*The problem*
Go line by line through the entries below and count those containing the string "append"; give only the count.

[[ Records, beginning ]]

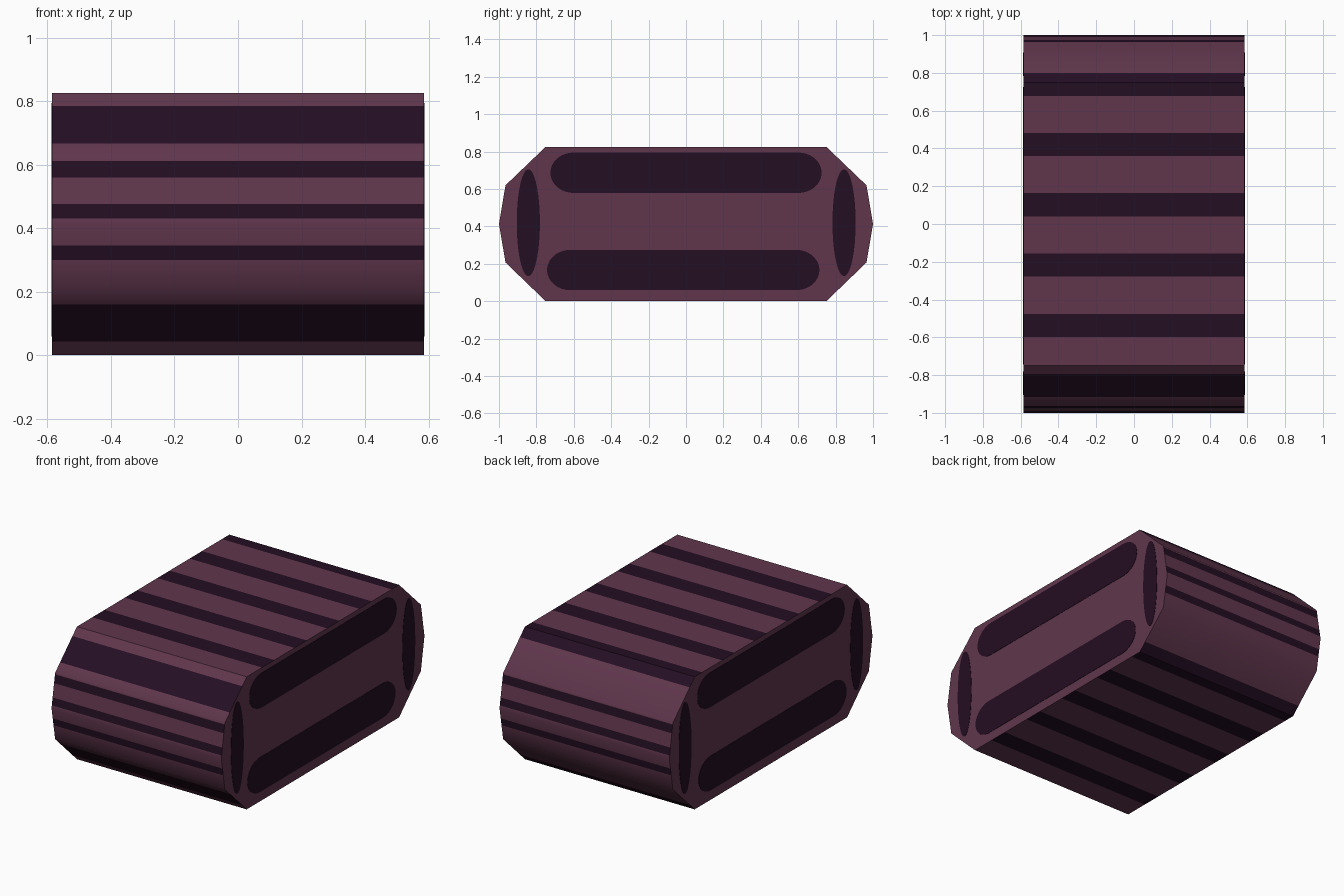
import bpy, bmesh, math

if "Cube" in bpy.data.objects:
    bpy.data.objects.remove(bpy.data.objects["Cube"])

HALF = 0.585          # half length along x


def material(name, rgb):
    m = bpy.data.materials.new(name)
    m.diffuse_color = (*rgb, 1)
    m.use_nodes = True
    m.node_tree.nodes["Principled BSDF"].inputs["Base Color"].default_value = m.diffuse_color
    return m


plum = material("plum", (0.117, 0.037, 0.073))
dark = material("dark plum", (0.0175, 0.0044, 0.0165))


def finish(bm, name, mats):
    bmesh.ops.recalc_face_normals(bm, faces=bm.faces[:])
    me = bpy.data.meshes.new(name)
    bm.to_mesh(me)
    bm.free()
    for m in mats:
        me.materials.append(m)
    ob = bpy.data.objects.new(name, me)
    bpy.context.collection.objects.link(ob)
    return ob


# Octagon-like profile (y, z), front half then mirrored back half
front = [(-0.75, 0.826), (-0.965, 0.62), (-1, 0.413), (-0.965, 0.207), (-0.75, 0)]
profile = front + [(-y, z) for y, z in reversed(front)]

# Dark stripes: by y on the flat and sloping faces, by z on the steep faces
y_bands = [(c - 0.061, c + 0.061) for c in (-0.855, -0.538, -0.218, 0.102, 0.42, 0.738)]
z_bands = [(0.30, 0.345), (0.43, 0.476), (0.56, 0.611)]

# Striped body
bm = bmesh.new()
points, flags = [], []
for i, a in enumerate(profile):
    b = profile[(i + 1) % len(profile)]
    steep = abs(b[1] - a[1]) > 2 * abs(b[0] - a[0])
    axis, bands = (1, z_bands) if steep else (0, y_bands)
    span = b[axis] - a[axis]
    cuts = [(v - a[axis]) / span for band in bands for v in band]
    cuts = [0] + sorted(t for t in cuts if 0.001 < t < 0.999) + [1]
    for t0, t1 in zip(cuts, cuts[1:]):
        mid = a[axis] + span * (t0 + t1) / 2
        points.append([a[k] + (b[k] - a[k]) * t0 for k in (0, 1)])
        flags.append(any(lo < mid < hi for lo, hi in bands))
left = [bm.verts.new((-HALF, y, z)) for y, z in points]
right = [bm.verts.new((HALF, y, z)) for y, z in points]
n = len(points)
for i in range(n):
    j = (i + 1) % n
    f = bm.faces.new((left[i], left[j], right[j], right[i]))
    f.material_index = int(flags[i])
bm.faces.new(left)
bm.faces.new(right)
body = finish(bm, "striped_body", [plum, dark])
bpy.context.view_layer.objects.active = body
body.select_set(True)
bpy.ops.object.shade_smooth_by_angle(angle=math.radians(40))
body.select_set(False)


# Thin dark plates on both ends: rounded bars and upright ovals
def plate(name, side, cy, cz, ry, rz, straight=0.0):
    bm = bmesh.new()
    loops = [[], []]
    for k in range(40):
        a = 2 * math.pi * (k + 0.5) / 40
        y = cy + ry * math.cos(a) + math.copysign(straight, math.cos(a))
        z = cz + rz * math.sin(a)
        for loop, off in zip(loops, (-0.001, 0.002)):
            loop.append(bm.verts.new((side * (HALF + off), y, z)))
    for loop in loops:
        bm.faces.new(loop)
    for k in range(40):
        m = (k + 1) % 40
        bm.faces.new((loops[0][k], loops[0][m], loops[1][m], loops[1][k]))
    finish(bm, name, [dark])


for side, label in ((1, "right"), (-1, "left")):
    plate(label + "_upper_bar", side, 0, 0.687, 0.125, 0.108, 0.60)
    plate(label + "_lower_bar", side, -0.015, 0.167, 0.125, 0.108, 0.603)
    for end, cy in (("front", -0.843), ("back", 0.845)):
        plate(label + "_" + end + "_oval", side, cy, 0.42, 0.062, 0.286)
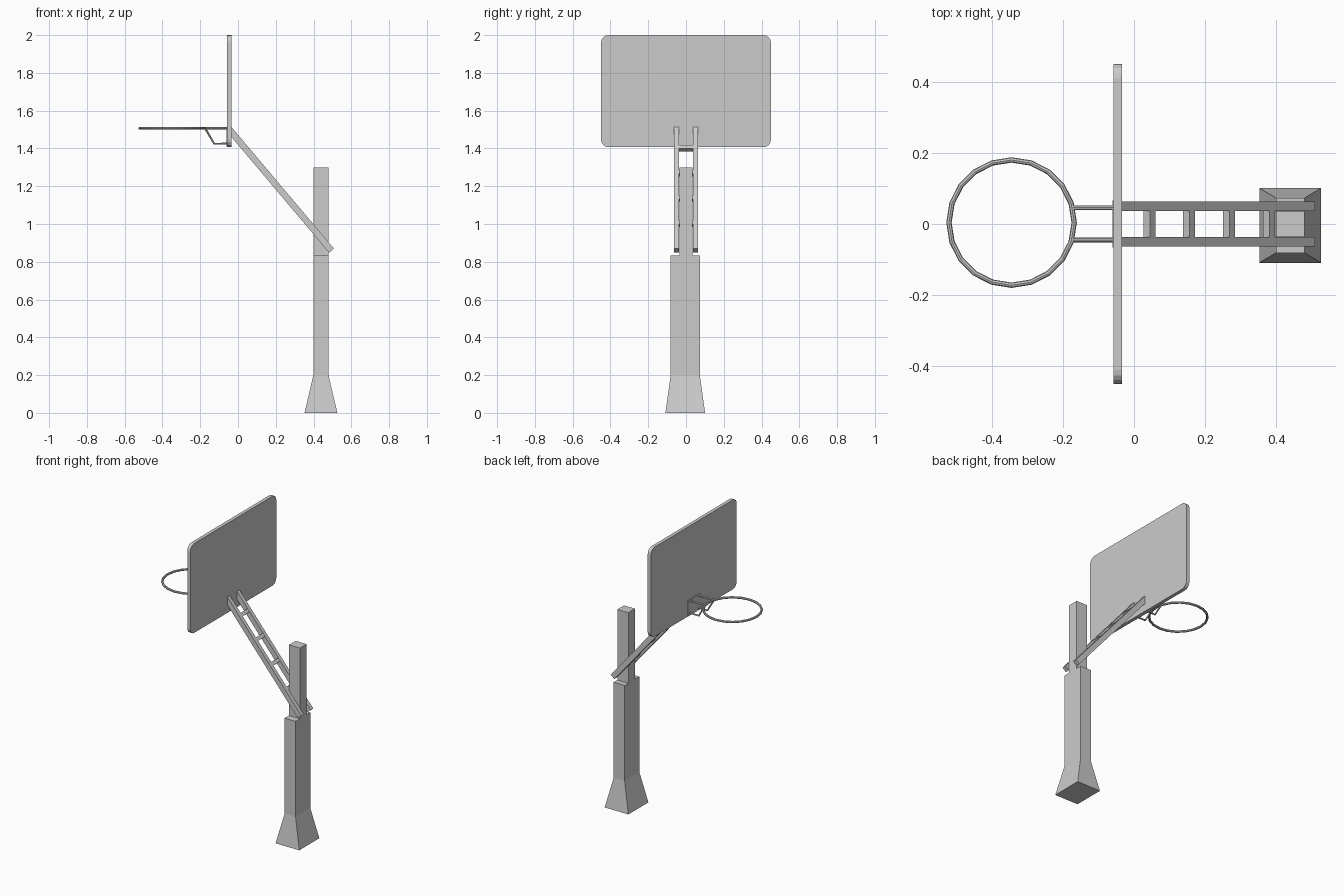
import bpy, bmesh, math
from mathutils import Matrix, Vector

if "Cube" in bpy.data.objects:
    bpy.data.objects.remove(bpy.data.objects["Cube"])


def finish(name, bm):
    bmesh.ops.recalc_face_normals(bm, faces=bm.faces)
    me = bpy.data.meshes.new(name)
    bm.to_mesh(me)
    bm.free()
    ob = bpy.data.objects.new(name, me)
    bpy.context.collection.objects.link(ob)
    return ob


def extrude(name, pts, offset):
    """Closed flat profile pushed along an offset vector."""
    bm = bmesh.new()
    face = bm.faces.new([bm.verts.new(p) for p in pts])
    res = bmesh.ops.extrude_face_region(bm, geom=[face], use_keep_orig=True)
    moved = [g for g in res["geom"] if isinstance(g, bmesh.types.BMVert)]
    bmesh.ops.translate(bm, verts=moved, vec=offset)
    return finish(name, bm)


def box(name, center, size, tilt=0.0):
    bm = bmesh.new()
    mat = (Matrix.Translation(center) @ Matrix.Rotation(tilt, 4, 'Y')
           @ Matrix.Diagonal((*size, 1)))
    bmesh.ops.create_cube(bm, size=1, matrix=mat)
    return finish(name, bm)


def tube(name, pts, radius, cyclic=False):
    cu = bpy.data.curves.new(name, 'CURVE')
    cu.dimensions = '3D'
    cu.bevel_depth = radius
    cu.bevel_resolution = 2
    cu.use_fill_caps = True
    sp = cu.splines.new('POLY')
    sp.points.add(len(pts) - 1)
    for p, co in zip(sp.points, pts):
        p.co = (*co, 1)
    sp.use_cyclic_u = cyclic
    sp.use_smooth = False
    ob = bpy.data.objects.new(name, cu)
    bpy.context.collection.objects.link(ob)
    return ob


# padded lower post with flared foot: stacked rectangular sections
PX, PY = 0.439, -0.004
bm = bmesh.new()
rings = []
for z, hx, hy in [(0, 0.087, 0.105), (0.2, 0.04, 0.077), (0.832, 0.04, 0.077)]:
    rings.append([bm.verts.new((PX + sx * hx, PY + sy * hy, z))
                  for sx, sy in [(-1, -1), (1, -1), (1, 1), (-1, 1)]])
for lo, hi in zip(rings, rings[1:]):
    for i in range(4):
        j = (i + 1) % 4
        bm.faces.new((lo[i], lo[j], hi[j], hi[i]))
bm.faces.new(rings[0])
bm.faces.new(rings[-1])
finish("post_base", bm)

# upper post
box("upper_post", (PX, 0, 1.066), (0.08, 0.07, 0.468))

# backboard with rounded corners
outline = []
r, hy, z0, z1 = 0.04, 0.45, 1.407, 2.0
corners = [(hy - r, z1 - r), (-hy + r, z1 - r), (-hy + r, z0 + r), (hy - r, z0 + r)]
for k, (cy, cz) in enumerate(corners):
    for s in range(5):
        a = math.pi / 2 * (k + s / 4)
        outline.append((-0.057, cy + r * math.cos(a), cz + r * math.sin(a)))
extrude("backboard", outline, Vector((0.023, 0, 0)))

# sloping support arms
arm = [(-0.036, 1.515), (0.508, 0.87), (0.482, 0.848), (-0.036, 1.462)]
for side, y in (("left", -0.063), ("right", 0.037)):
    extrude("support_arm_" + side, [(x, y, z) for x, z in arm], Vector((0, 0.026, 0)))

# rungs between the arms
for i in range(4):
    x = 0.043 + 0.112 * i
    box(f"arm_rung_{i + 1}", (x, 0, 1.401 - 1.188 * (x - 0.043)),
        (0.024, 0.076, 0.024), math.atan2(0.645, 0.543))

# hoop
HX, HY, HZ, HR = -0.344, 0.004, 1.507, 0.176
tube("hoop", [(HX + HR * math.cos(math.tau * i / 20),
               HY + HR * math.sin(math.tau * i / 20), HZ) for i in range(20)],
     0.0075, True)

# hoop mounting plate and bracket rods
box("hoop_plate", (-0.058, 0, 1.461), (0.006, 0.132, 0.104))
for side, y in (("left", -0.045), ("right", 0.046)):
    tube("hoop_bar_" + side, [(-0.172, y, HZ), (-0.056, y, HZ)], 0.0065)
    tube("hoop_brace_" + side, [(-0.174, y, HZ), (-0.126, y, 1.425),
                                (-0.056, y, 1.425)], 0.0055)
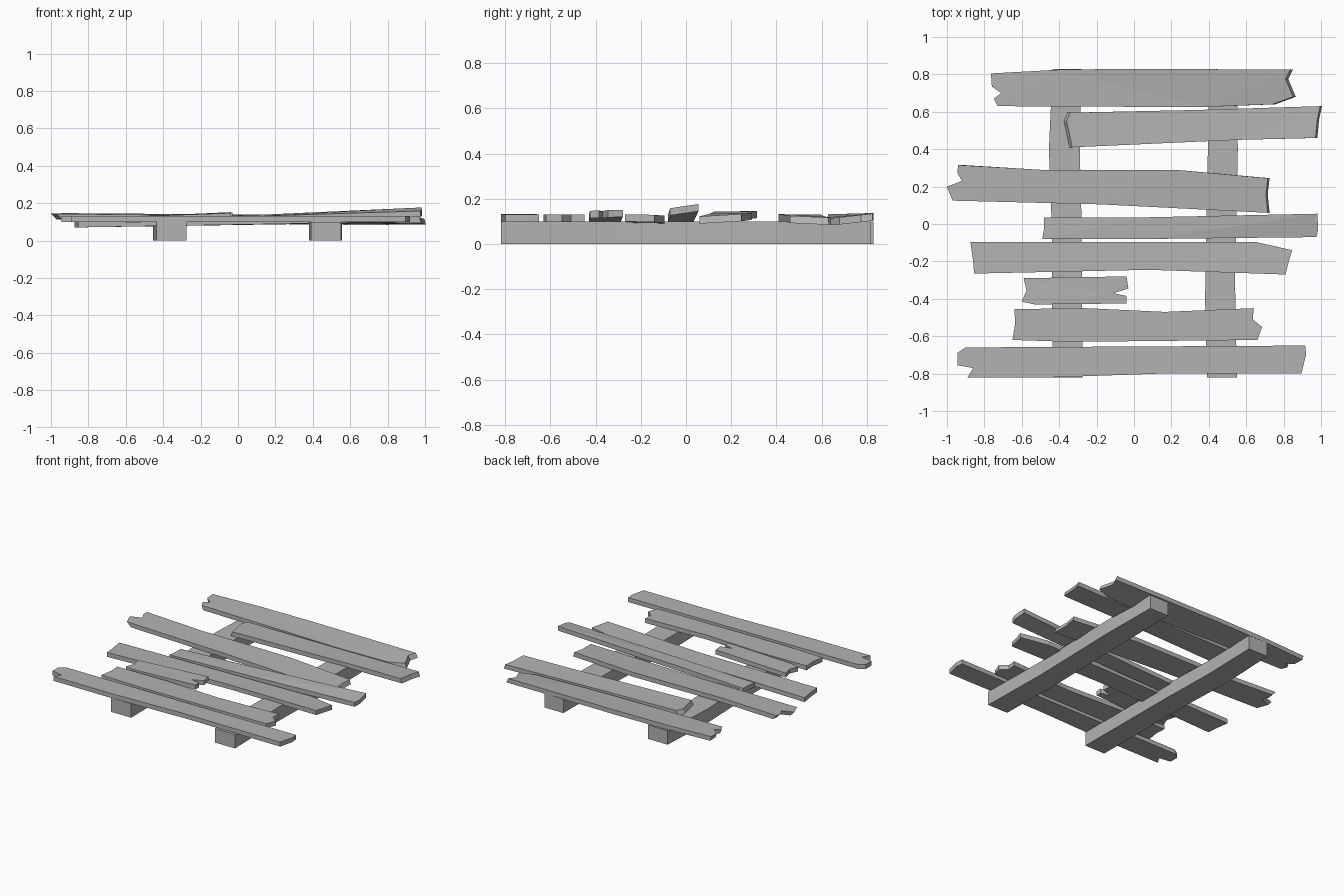
import bpy
import bmesh

default_cube = bpy.data.objects.get("Cube")
if default_cube:
    bpy.data.objects.remove(default_cube, do_unlink=True)

wood = bpy.data.materials.new("weathered_grey_wood")
wood.use_nodes = True
grey = (0.45, 0.45, 0.45, 1.0)
wood.diffuse_color = grey
wood.node_tree.nodes["Principled BSDF"].inputs["Base Color"].default_value = grey

PLANK_THICKNESS = 3.2


def lerp(a, b, t):
    return a + (b - a) * t


def board(name, outline, heights, thickness=PLANK_THICKNESS, end_slant=(0, 0)):
    """Extrude a plan outline, in hundredths of a unit.

    heights: underside level at left front, left back, right front, right back.
    end_slant: how far the underside shifts along x at the left and right ends.
    """
    xs = [p[0] for p in outline]
    ys = [p[1] for p in outline]
    left_front, left_back, right_front, right_back = heights
    bm = bmesh.new()
    bottom, top = [], []
    for x, y in outline:
        u = (x - min(xs)) / (max(xs) - min(xs))
        v = (y - min(ys)) / (max(ys) - min(ys))
        z = lerp(lerp(left_front, left_back, v), lerp(right_front, right_back, v), u)
        shift = end_slant[0] if u < 0.1 else end_slant[1] if u > 0.9 else 0
        bottom.append(bm.verts.new(((x + shift) / 100, y / 100, z / 100)))
        top.append(bm.verts.new((x / 100, y / 100, (z + thickness) / 100)))

    # Caps and side walls
    caps = [bm.faces.new(bottom), bm.faces.new(top)]
    count = len(outline)
    for i in range(count):
        j = (i + 1) % count
        bm.faces.new((bottom[i], bottom[j], top[j], top[i]))
    bmesh.ops.recalc_face_normals(bm, faces=bm.faces)
    bmesh.ops.triangulate(bm, faces=caps)

    mesh = bpy.data.meshes.new(name)
    bm.to_mesh(mesh)
    bm.free()
    mesh.materials.append(wood)
    obj = bpy.data.objects.new(name, mesh)
    bpy.context.collection.objects.link(obj)
    return obj


# Supporting beams running front to back
flat = (0, 0, 0, 0)
board("left_beam",
      [(39, -82), (55, -82), (54, -30), (55.5, 40), (55, 82), (40, 82), (39.5, 40), (38, -40)],
      flat, thickness=10)
board("right_beam",
      [(-43.5, -82), (-27.5, -82), (-28, 0), (-29, 40), (-28, 83), (-43.5, 83), (-45.5, 40), (-44, 0)],
      flat, thickness=10)

# Broken planks, from front to back
board("front_plank",
      [(-90, -66), (91.5, -65), (92, -70), (89.5, -80), (14, -80), (-45, -82),
       (-89, -82), (-86, -77), (-94.5, -75.5), (-94.5, -69)],
      (10, 10, 9.8, 9.8))
board("second_plank",
      [(-64, -45.5), (-26, -45), (16.5, -47), (64, -45), (63.5, -51), (68.5, -55),
       (66, -62), (-34, -63), (-65, -62), (-63.5, -53)],
      (9.8, 9.8, 9.8, 9.8))
board("short_plank",
      [(-59, -29), (-4, -28), (-3, -34.5), (-11, -37), (-4, -38.5), (-4, -42.5),
       (-53, -43), (-60, -41.5), (-57.5, -35.5)],
      (9.5, 9.5, 11.5, 12))
board("fourth_plank",
      [(-87.5, -9.5), (64.5, -9.5), (84.5, -14), (82.5, -21), (81, -27), (8, -24.5),
       (-85.5, -26.5), (-86, -20)],
      (7, 7, 10, 9.6))
board("raised_plank",
      [(-48, 3.5), (3, 3.5), (98, 5.5), (98.5, -3), (97.5, -7), (8, -8), (-49, -8), (-48, -2)],
      (8, 8, 12.5, 14.5))
board("sixth_plank",
      [(-94, 31.5), (-50, 29), (22, 29), (71.5, 24.5), (70.5, 16), (71.5, 6), (-18, 10.5),
       (-97, 12.5), (-100, 20), (-92, 23), (-94.5, 27.5)],
      (11, 11.5, 9, 10.5), end_slant=(3, 1))
board("seventh_plank",
      [(-34, 59.5), (35, 61), (99.5, 63), (98, 56), (97, 46), (56, 45), (-33, 41), (-36, 55)],
      (10, 9.8, 9.5, 8.5), end_slant=(-1.5, 1))
board("back_plank",
      [(-76.5, 80.5), (-40, 82.5), (0, 83), (83.5, 82.5), (81, 77.5), (85, 68), (74, 64),
       (35, 62.5), (-73, 63), (-75, 67), (-71, 70), (-76, 73.5)],
      (10, 10.5, 8, 10.3), end_slant=(1, 1.5))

[[ Records, end ]]

*Response box*
9